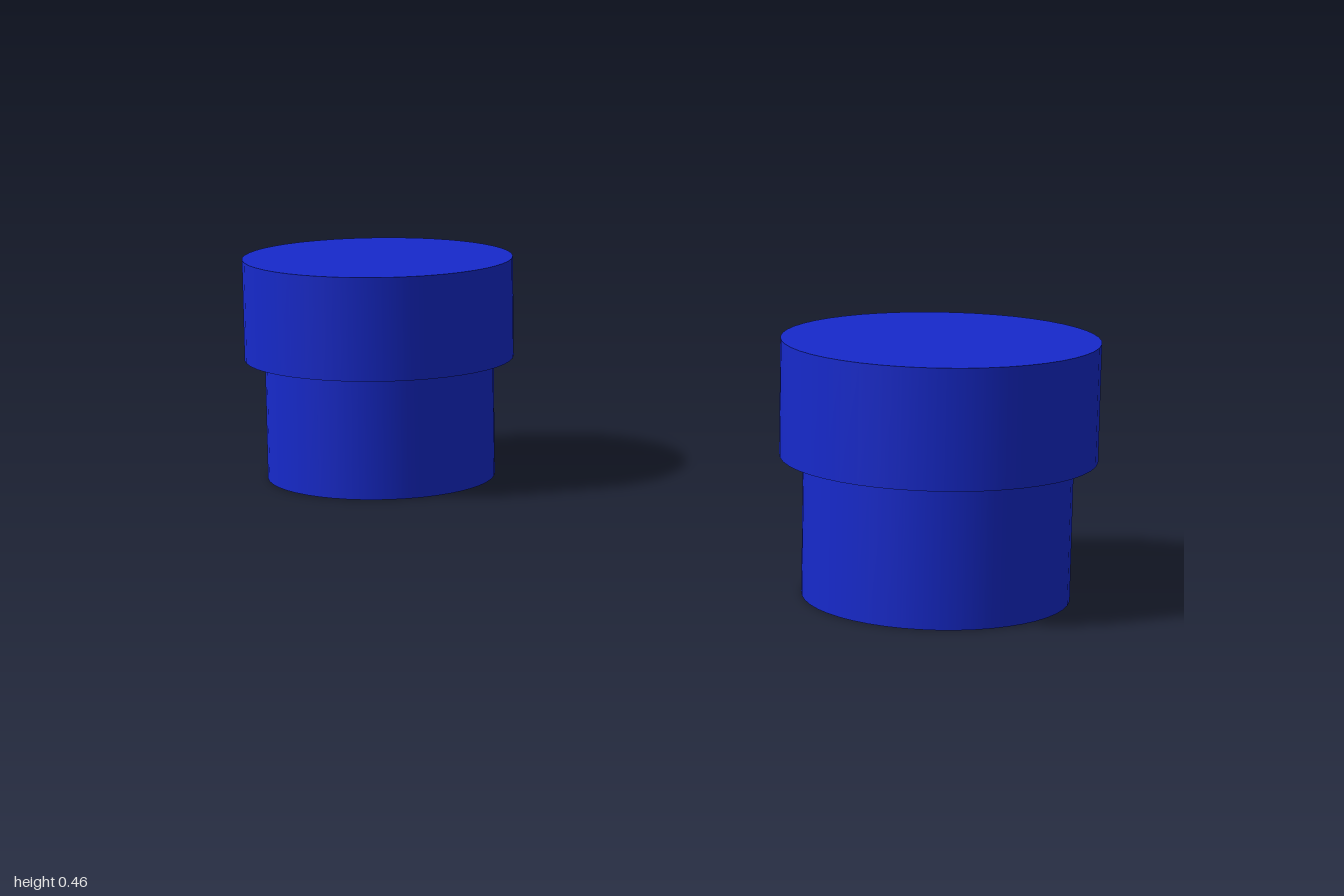
import * as THREE from 'three';

const blue = new THREE.MeshStandardMaterial({ color: 0x1629cc });

// Upright cylinder resting on a given height
function disc(name, radius, bottom, top) {
  const geometry = new THREE.CylinderGeometry(radius, radius, top - bottom, 48);
  const mesh = new THREE.Mesh(geometry, blue);
  mesh.name = name;
  mesh.position.y = (bottom + top) / 2;
  return mesh;
}

// Stepped plug: a narrow stem under a wider head
function plug(name, z) {
  const group = new THREE.Group();
  group.name = name;
  group.add(disc('stem', 0.238, 0, 0.252), disc('head', 0.28, 0.252, 0.462));
  group.position.z = z;
  return group;
}

export function createModel() {
  const model = new THREE.Group();
  model.name = 'plugPair';
  model.add(plug('frontPlug', 0.72), plug('backPlug', -0.72));
  return model;
}
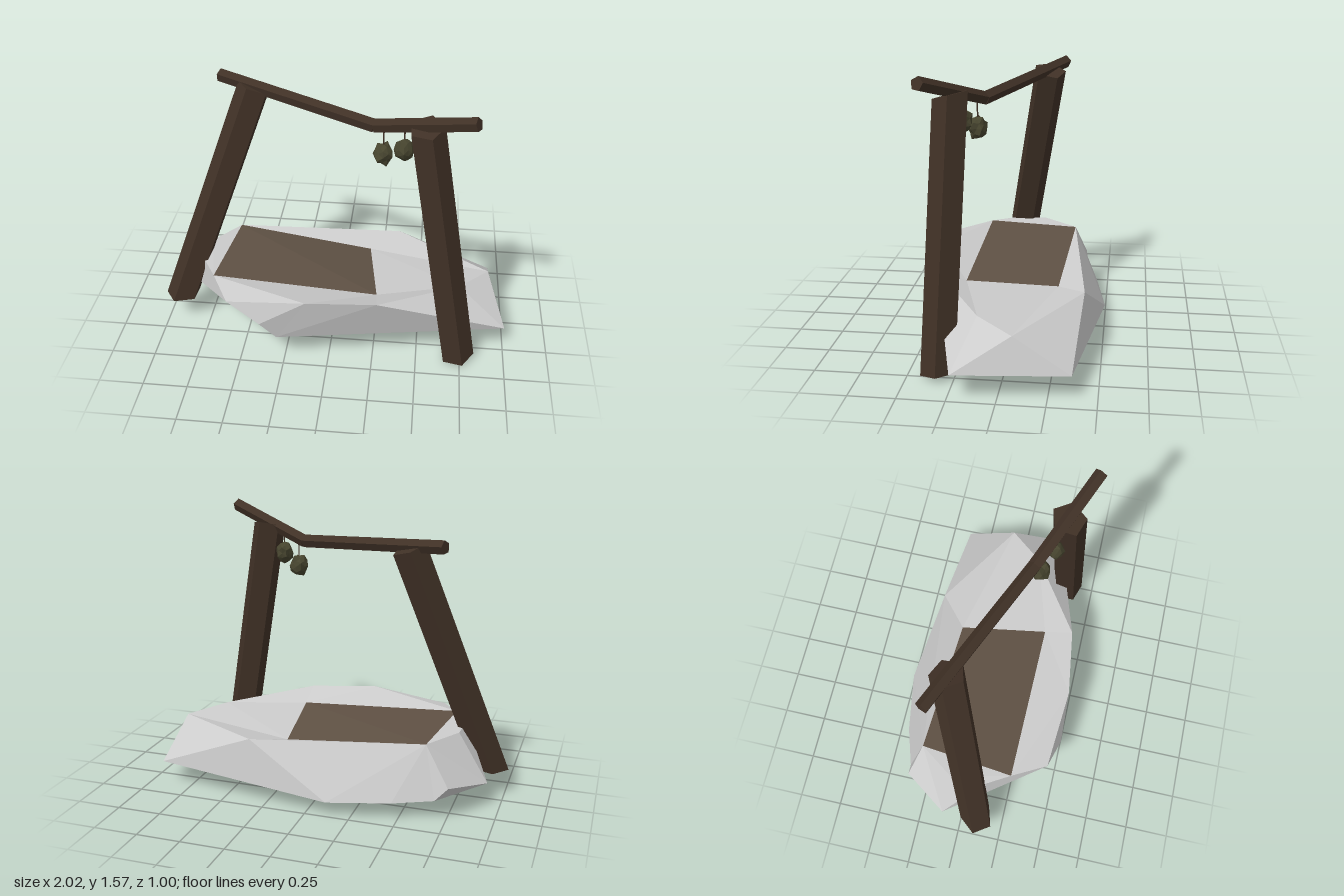
import * as THREE from 'three';

const mat = (color) => new THREE.MeshStandardMaterial({ color, flatShading: true, side: THREE.DoubleSide });
const stone = mat(0xcccccc);
const wood = mat(0x403126);
const soil = mat(0x5f5144);
const olive = mat(0x47452f);

function add(parent, name, geometry, material) {
  const mesh = new THREE.Mesh(geometry, material);
  mesh.name = name;
  parent.add(mesh);
  return mesh;
}

// Straight faceted bar between two points; each end may be cut on a slope [dy/dx, dy/dz]
function bar(parent, name, from, to, radius, sides, turn, material, footCut, headCut) {
  const a = new THREE.Vector3(...from), b = new THREE.Vector3(...to);
  const dir = b.clone().sub(a);
  const length = dir.length();
  dir.normalize();
  const geo = new THREE.CylinderGeometry(radius, radius, length, sides).rotateY(turn);
  const half = geo.attributes.position.clone();
  geo.applyQuaternion(new THREE.Quaternion().setFromUnitVectors(new THREE.Vector3(0, 1, 0), dir));
  geo.translate((a.x + b.x) / 2, (a.y + b.y) / 2, (a.z + b.z) / 2);
  const p = geo.attributes.position;
  const v = new THREE.Vector3(), off = new THREE.Vector3();
  for (let i = 0; i < p.count; i++) {
    const foot = half.getY(i) < 0;
    const cut = foot ? footCut : headCut;
    if (!cut) continue;
    // slide the corner along the bar onto the cutting plane
    v.fromBufferAttribute(p, i);
    off.copy(v).sub(foot ? a : b);
    const gap = cut[0] * off.x + cut[1] * off.z - off.y;
    v.addScaledVector(dir, gap / (dir.y - cut[0] * dir.x - cut[1] * dir.z));
    p.setXYZ(i, v.x, v.y, v.z);
  }
  geo.computeVertexNormals();
  return add(parent, name, geo, material);
}

// Corners of the boulder shell
const P = {
  // lower rim
  L: [-0.93, 0.15, -0.11], F: [-0.29, 0.17, 0.47], T: [1.0, 0.15, 0.23], R: [0.92, 0.14, -0.37],
  K: [-0.12, 0.09, -0.5], U: [-0.47, 0.11, -0.44], M: [-0.69, 0.125, -0.37], S: [-0.76, 0.2, -0.36],
  // shoulder
  Q: [-0.76, 0.42, -0.09], N: [-0.765, 0.415, 0.11], E: [-0.57, 0.385, 0.45],
  D: [-0.38, 0.28, 0.5], C: [-0.12, 0.435, 0.485], G: [0.27, 0.415, 0.43],
  H: [0.73, 0.355, 0.13], B: [0.9, 0.33, -0.07], A: [0.36, 0.36, -0.4],
  // corners of the earth patch
  a: [-0.62, 0.41, -0.29], b: [0.19, 0.32, -0.245],
  c: [0.26, 0.36, 0.265], d: [-0.68, 0.415, 0.255],
};

// Triangles from corner letters, each turned to face outward
function shell(faces) {
  const pos = [];
  const n = new THREE.Vector3(), mid = new THREE.Vector3();
  for (const face of faces.split(' ')) {
    const t = [...face].map((k) => new THREE.Vector3(...P[k]));
    new THREE.Triangle(...t).getNormal(n);
    mid.copy(t[0]).add(t[1]).add(t[2]);
    if (n.dot(mid) < 0) t.reverse();
    t.forEach((v) => pos.push(v.x, v.y, v.z));
  }
  const geo = new THREE.BufferGeometry();
  geo.setAttribute('position', new THREE.Float32BufferAttribute(pos, 3));
  geo.computeVertexNormals();
  return geo;
}

// Lumpy faceted fruit
function gourd(radius, phase) {
  const geo = new THREE.IcosahedronGeometry(radius, 1);
  const p = geo.attributes.position;
  for (let i = 0; i < p.count; i++) {
    const x = p.getX(i) / radius, y = p.getY(i) / radius, z = p.getZ(i) / radius;
    const k = 1 + 0.2 * Math.sin(4 * x + phase) * Math.cos(5 * z + 3 * y + phase);
    p.setXYZ(i, p.getX(i) * k, p.getY(i) * k * 1.2, p.getZ(i) * k);
  }
  geo.computeVertexNormals();
  return geo;
}

export function createModel() {
  const model = new THREE.Group();
  model.name = 'boulderWithTimberFrame';

  // Open-bottomed boulder: skirt, then the band around the patch
  const boulder = new THREE.Group();
  boulder.name = 'boulder';
  model.add(boulder);
  add(boulder, 'boulderSides',
    shell('LFD LDE LEN LNQ LQa LaS LSM SaM MaU UaK KaA KAR ARB RBT TBH THG TGF FGC FCD DCE'), stone);
  add(boulder, 'boulderTop', shell('abA AbB BbH bcH cGH cCG cdC dEC dNE dQN daQ'), stone);
  add(boulder, 'earthPatch', shell('adc acb'), soil);

  // Leaning posts
  bar(model, 'leftPost', [0.735, 0.025, 0.335], [0.49, 1.45, 0.288], 0.096, 5, 0.3, wood,
    [0.15, -0.12], [0.1, -0.25]);
  bar(model, 'rightPost', [-0.915, 0.155, 0.1], [-0.465, 1.435, -0.13], 0.096, 5, 0.9, wood, [0, 0]);

  // Bent crossbeam in two lengths
  const beam = new THREE.Group();
  beam.name = 'crossbeam';
  model.add(beam);
  const bend = [0.22, 1.385, 0.165];
  bar(beam, 'longBeam', [-0.672, 1.462, -0.208], bend, 0.038, 5, 0.4, wood);
  bar(beam, 'shortBeam', bend, [0.742, 1.542, 0.405], 0.038, 5, 0.4, wood);

  // Hanging gourds on cords
  [[0.27, 1.235, 0.19, 0.052, 0.4], [0.38, 1.295, 0.245, 0.05, 2.1]].forEach(([x, y, z, r, phase]) => {
    const hanging = new THREE.Group();
    hanging.name = 'hangingGourd';
    model.add(hanging);
    add(hanging, 'gourd', gourd(r, phase), olive).position.set(x, y, z);
    bar(hanging, 'cord', [x, y, z], [x, 1.4, z], 0.004, 4, 0, wood);
  });

  return model;
}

----

§ **What you are asked to do**
Give every entry again as it is, dropping its pictures.

§ **Response area**
import * as THREE from 'three';

const blue = new THREE.MeshStandardMaterial({ color: 0x1629cc });

// Upright cylinder resting on a given height
function disc(name, radius, bottom, top) {
  const geometry = new THREE.CylinderGeometry(radius, radius, top - bottom, 48);
  const mesh = new THREE.Mesh(geometry, blue);
  mesh.name = name;
  mesh.position.y = (bottom + top) / 2;
  return mesh;
}

// Stepped plug: a narrow stem under a wider head
function plug(name, z) {
  const group = new THREE.Group();
  group.name = name;
  group.add(disc('stem', 0.238, 0, 0.252), disc('head', 0.28, 0.252, 0.462));
  group.position.z = z;
  return group;
}

export function createModel() {
  const model = new THREE.Group();
  model.name = 'plugPair';
  model.add(plug('frontPlug', 0.72), plug('backPlug', -0.72));
  return model;
}
import * as THREE from 'three';

const mat = (color) => new THREE.MeshStandardMaterial({ color, flatShading: true, side: THREE.DoubleSide });
const stone = mat(0xcccccc);
const wood = mat(0x403126);
const soil = mat(0x5f5144);
const olive = mat(0x47452f);

function add(parent, name, geometry, material) {
  const mesh = new THREE.Mesh(geometry, material);
  mesh.name = name;
  parent.add(mesh);
  return mesh;
}

// Straight faceted bar between two points; each end may be cut on a slope [dy/dx, dy/dz]
function bar(parent, name, from, to, radius, sides, turn, material, footCut, headCut) {
  const a = new THREE.Vector3(...from), b = new THREE.Vector3(...to);
  const dir = b.clone().sub(a);
  const length = dir.length();
  dir.normalize();
  const geo = new THREE.CylinderGeometry(radius, radius, length, sides).rotateY(turn);
  const half = geo.attributes.position.clone();
  geo.applyQuaternion(new THREE.Quaternion().setFromUnitVectors(new THREE.Vector3(0, 1, 0), dir));
  geo.translate((a.x + b.x) / 2, (a.y + b.y) / 2, (a.z + b.z) / 2);
  const p = geo.attributes.position;
  const v = new THREE.Vector3(), off = new THREE.Vector3();
  for (let i = 0; i < p.count; i++) {
    const foot = half.getY(i) < 0;
    const cut = foot ? footCut : headCut;
    if (!cut) continue;
    // slide the corner along the bar onto the cutting plane
    v.fromBufferAttribute(p, i);
    off.copy(v).sub(foot ? a : b);
    const gap = cut[0] * off.x + cut[1] * off.z - off.y;
    v.addScaledVector(dir, gap / (dir.y - cut[0] * dir.x - cut[1] * dir.z));
    p.setXYZ(i, v.x, v.y, v.z);
  }
  geo.computeVertexNormals();
  return add(parent, name, geo, material);
}

// Corners of the boulder shell
const P = {
  // lower rim
  L: [-0.93, 0.15, -0.11], F: [-0.29, 0.17, 0.47], T: [1.0, 0.15, 0.23], R: [0.92, 0.14, -0.37],
  K: [-0.12, 0.09, -0.5], U: [-0.47, 0.11, -0.44], M: [-0.69, 0.125, -0.37], S: [-0.76, 0.2, -0.36],
  // shoulder
  Q: [-0.76, 0.42, -0.09], N: [-0.765, 0.415, 0.11], E: [-0.57, 0.385, 0.45],
  D: [-0.38, 0.28, 0.5], C: [-0.12, 0.435, 0.485], G: [0.27, 0.415, 0.43],
  H: [0.73, 0.355, 0.13], B: [0.9, 0.33, -0.07], A: [0.36, 0.36, -0.4],
  // corners of the earth patch
  a: [-0.62, 0.41, -0.29], b: [0.19, 0.32, -0.245],
  c: [0.26, 0.36, 0.265], d: [-0.68, 0.415, 0.255],
};

// Triangles from corner letters, each turned to face outward
function shell(faces) {
  const pos = [];
  const n = new THREE.Vector3(), mid = new THREE.Vector3();
  for (const face of faces.split(' ')) {
    const t = [...face].map((k) => new THREE.Vector3(...P[k]));
    new THREE.Triangle(...t).getNormal(n);
    mid.copy(t[0]).add(t[1]).add(t[2]);
    if (n.dot(mid) < 0) t.reverse();
    t.forEach((v) => pos.push(v.x, v.y, v.z));
  }
  const geo = new THREE.BufferGeometry();
  geo.setAttribute('position', new THREE.Float32BufferAttribute(pos, 3));
  geo.computeVertexNormals();
  return geo;
}

// Lumpy faceted fruit
function gourd(radius, phase) {
  const geo = new THREE.IcosahedronGeometry(radius, 1);
  const p = geo.attributes.position;
  for (let i = 0; i < p.count; i++) {
    const x = p.getX(i) / radius, y = p.getY(i) / radius, z = p.getZ(i) / radius;
    const k = 1 + 0.2 * Math.sin(4 * x + phase) * Math.cos(5 * z + 3 * y + phase);
    p.setXYZ(i, p.getX(i) * k, p.getY(i) * k * 1.2, p.getZ(i) * k);
  }
  geo.computeVertexNormals();
  return geo;
}

export function createModel() {
  const model = new THREE.Group();
  model.name = 'boulderWithTimberFrame';

  // Open-bottomed boulder: skirt, then the band around the patch
  const boulder = new THREE.Group();
  boulder.name = 'boulder';
  model.add(boulder);
  add(boulder, 'boulderSides',
    shell('LFD LDE LEN LNQ LQa LaS LSM SaM MaU UaK KaA KAR ARB RBT TBH THG TGF FGC FCD DCE'), stone);
  add(boulder, 'boulderTop', shell('abA AbB BbH bcH cGH cCG cdC dEC dNE dQN daQ'), stone);
  add(boulder, 'earthPatch', shell('adc acb'), soil);

  // Leaning posts
  bar(model, 'leftPost', [0.735, 0.025, 0.335], [0.49, 1.45, 0.288], 0.096, 5, 0.3, wood,
    [0.15, -0.12], [0.1, -0.25]);
  bar(model, 'rightPost', [-0.915, 0.155, 0.1], [-0.465, 1.435, -0.13], 0.096, 5, 0.9, wood, [0, 0]);

  // Bent crossbeam in two lengths
  const beam = new THREE.Group();
  beam.name = 'crossbeam';
  model.add(beam);
  const bend = [0.22, 1.385, 0.165];
  bar(beam, 'longBeam', [-0.672, 1.462, -0.208], bend, 0.038, 5, 0.4, wood);
  bar(beam, 'shortBeam', bend, [0.742, 1.542, 0.405], 0.038, 5, 0.4, wood);

  // Hanging gourds on cords
  [[0.27, 1.235, 0.19, 0.052, 0.4], [0.38, 1.295, 0.245, 0.05, 2.1]].forEach(([x, y, z, r, phase]) => {
    const hanging = new THREE.Group();
    hanging.name = 'hangingGourd';
    model.add(hanging);
    add(hanging, 'gourd', gourd(r, phase), olive).position.set(x, y, z);
    bar(hanging, 'cord', [x, y, z], [x, 1.4, z], 0.004, 4, 0, wood);
  });

  return model;
}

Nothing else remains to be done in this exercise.